> _Work order_
The lines you return must be all those in the data that hold the string "scale".
=== Data excerpts ===
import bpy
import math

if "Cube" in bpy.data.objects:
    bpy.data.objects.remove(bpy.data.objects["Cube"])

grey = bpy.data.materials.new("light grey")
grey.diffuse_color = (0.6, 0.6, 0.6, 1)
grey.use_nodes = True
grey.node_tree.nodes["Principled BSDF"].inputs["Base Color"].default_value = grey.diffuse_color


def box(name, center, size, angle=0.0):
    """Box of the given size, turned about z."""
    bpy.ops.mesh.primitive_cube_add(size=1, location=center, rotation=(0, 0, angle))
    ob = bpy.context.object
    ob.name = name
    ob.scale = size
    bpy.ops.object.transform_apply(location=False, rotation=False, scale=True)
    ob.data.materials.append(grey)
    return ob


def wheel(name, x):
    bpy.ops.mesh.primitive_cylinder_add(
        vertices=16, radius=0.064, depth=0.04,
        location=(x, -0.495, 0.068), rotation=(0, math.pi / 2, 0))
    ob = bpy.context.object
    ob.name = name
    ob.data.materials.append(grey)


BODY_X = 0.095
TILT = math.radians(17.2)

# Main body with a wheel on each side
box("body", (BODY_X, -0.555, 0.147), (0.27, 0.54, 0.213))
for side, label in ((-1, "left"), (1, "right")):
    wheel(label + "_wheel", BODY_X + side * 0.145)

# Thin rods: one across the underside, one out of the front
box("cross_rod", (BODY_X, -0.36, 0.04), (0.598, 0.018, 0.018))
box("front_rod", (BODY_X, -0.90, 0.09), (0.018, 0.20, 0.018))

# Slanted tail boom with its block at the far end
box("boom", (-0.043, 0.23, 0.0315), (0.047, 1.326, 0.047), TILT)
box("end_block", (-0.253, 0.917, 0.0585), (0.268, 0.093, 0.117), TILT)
===
> _Result for this exercise_
    ob.scale = size
    bpy.ops.object.transform_apply(location=False, rotation=False, scale=True)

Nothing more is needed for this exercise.